● **Work instructions**
Return only the number of lines in the records below where the string "lathe" shows up.

● **Task data**
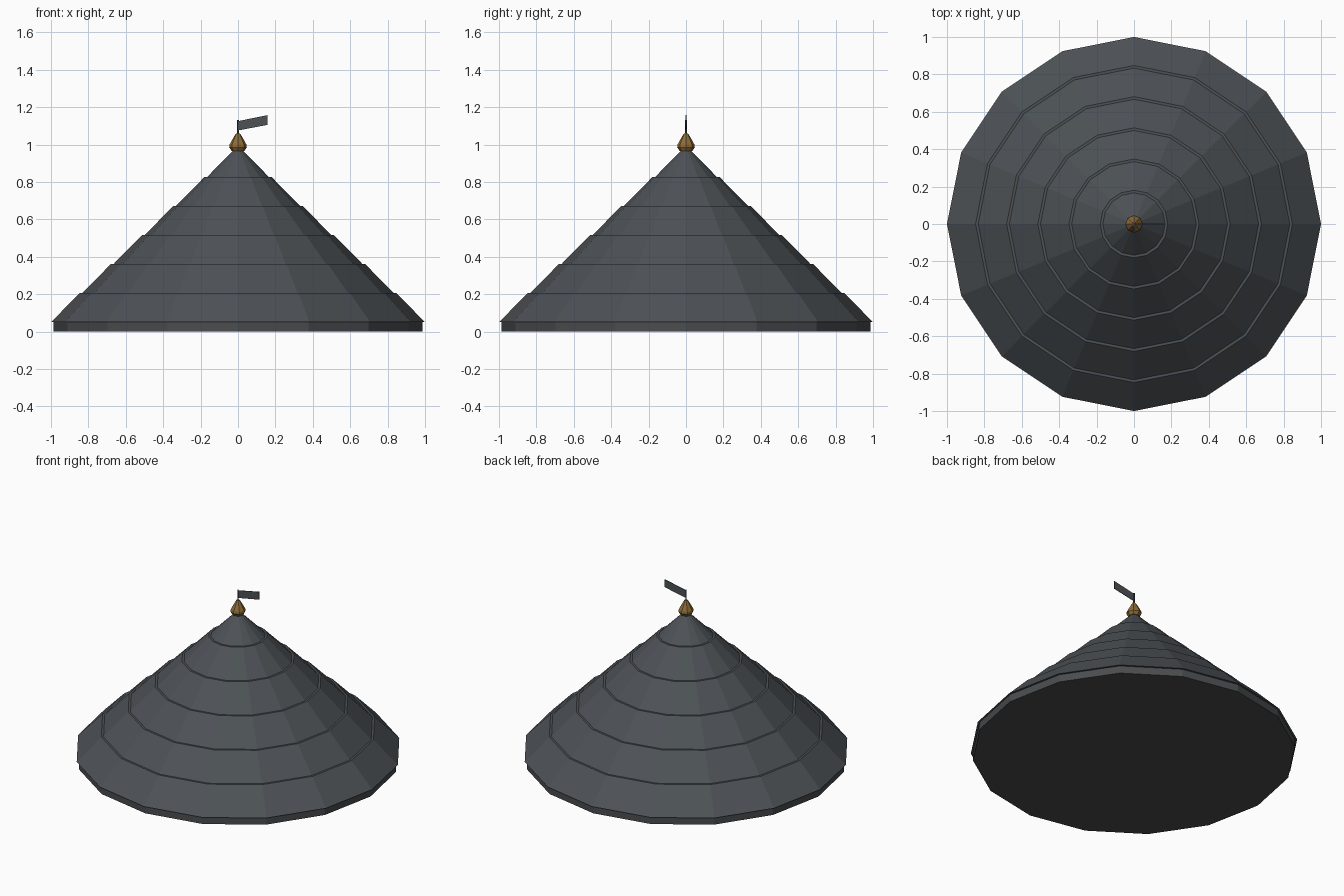
import bpy
from math import sin, cos, tau

cube = bpy.data.objects.get("Cube")
if cube:
    bpy.data.objects.remove(cube)


def material(name, rgb):
    m = bpy.data.materials.new(name)
    m.use_nodes = True
    m.diffuse_color = (*rgb, 1)
    m.node_tree.nodes["Principled BSDF"].inputs["Base Color"].default_value = (*rgb, 1)
    return m


slate = material("slate", (0.075, 0.085, 0.094))
trim = material("dark trim", (0.068, 0.072, 0.076))
gold = material("old gold", (0.27, 0.15, 0.04))
iron = material("iron", (0.05, 0.055, 0.065))


def mesh_object(name, verts, faces, mat):
    me = bpy.data.meshes.new(name)
    me.from_pydata(verts, [], faces)
    me.materials.append(mat)
    ob = bpy.data.objects.new(name, me)
    bpy.context.collection.objects.link(ob)
    return ob


def lathe(name, profile, sides, mat):
    """Closed flat-faced solid turned from (radius, height) pairs, bottom to top."""
    verts = [(r * cos(tau * k / sides), r * sin(tau * k / sides), z)
             for r, z in profile for k in range(sides)]
    faces = []
    for i in range(len(profile) - 1):
        a, b = i * sides, (i + 1) * sides
        for k in range(sides):
            n = (k + 1) % sides
            faces.append((a + k, a + n, b + n, b + k))
    faces.append(tuple(reversed(range(sides))))
    faces.append(tuple(range(len(verts) - sides, len(verts))))
    return mesh_object(name, verts, faces, mat)


SIDES, TIERS, EAVE, RISE, LEDGE = 16, 6, 0.05, 0.155, 0.014

# Eave band under the roof
lathe("eave_band", [(0.987, 0), (0.987, EAVE)], SIDES, trim)

# Stepped roof: each tier ends in a narrow flat ledge
profile = []
for i in range(TIERS):
    z = EAVE + i * RISE
    profile.append((1 - i / TIERS, z))
    profile.append((1 - (i + 1) / TIERS + LEDGE, z + RISE))
lathe("stepped_roof", profile, SIDES, slate)

# Finial and pole
lathe("finial", [(0.034, 0.965), (0.047, 0.985), (0.045, 1.0),
                 (0.017, 1.05), (0.01, 1.06)], 8, gold)
lathe("flag_pole", [(0.005, 1.05), (0.005, 1.13)], 6, iron)

# Slanted pennant
outline = [(0, 1.075), (0.157, 1.105), (0.157, 1.157), (0, 1.125)]
verts = [(x, y, z) for y in (-0.002, 0.002) for x, z in outline]
faces = [(0, 1, 2, 3), (7, 6, 5, 4)]
faces += [(k, k + 4, (k + 1) % 4 + 4, (k + 1) % 4) for k in range(4)]
mesh_object("pennant", verts, faces, slate)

● **Response to this task**
5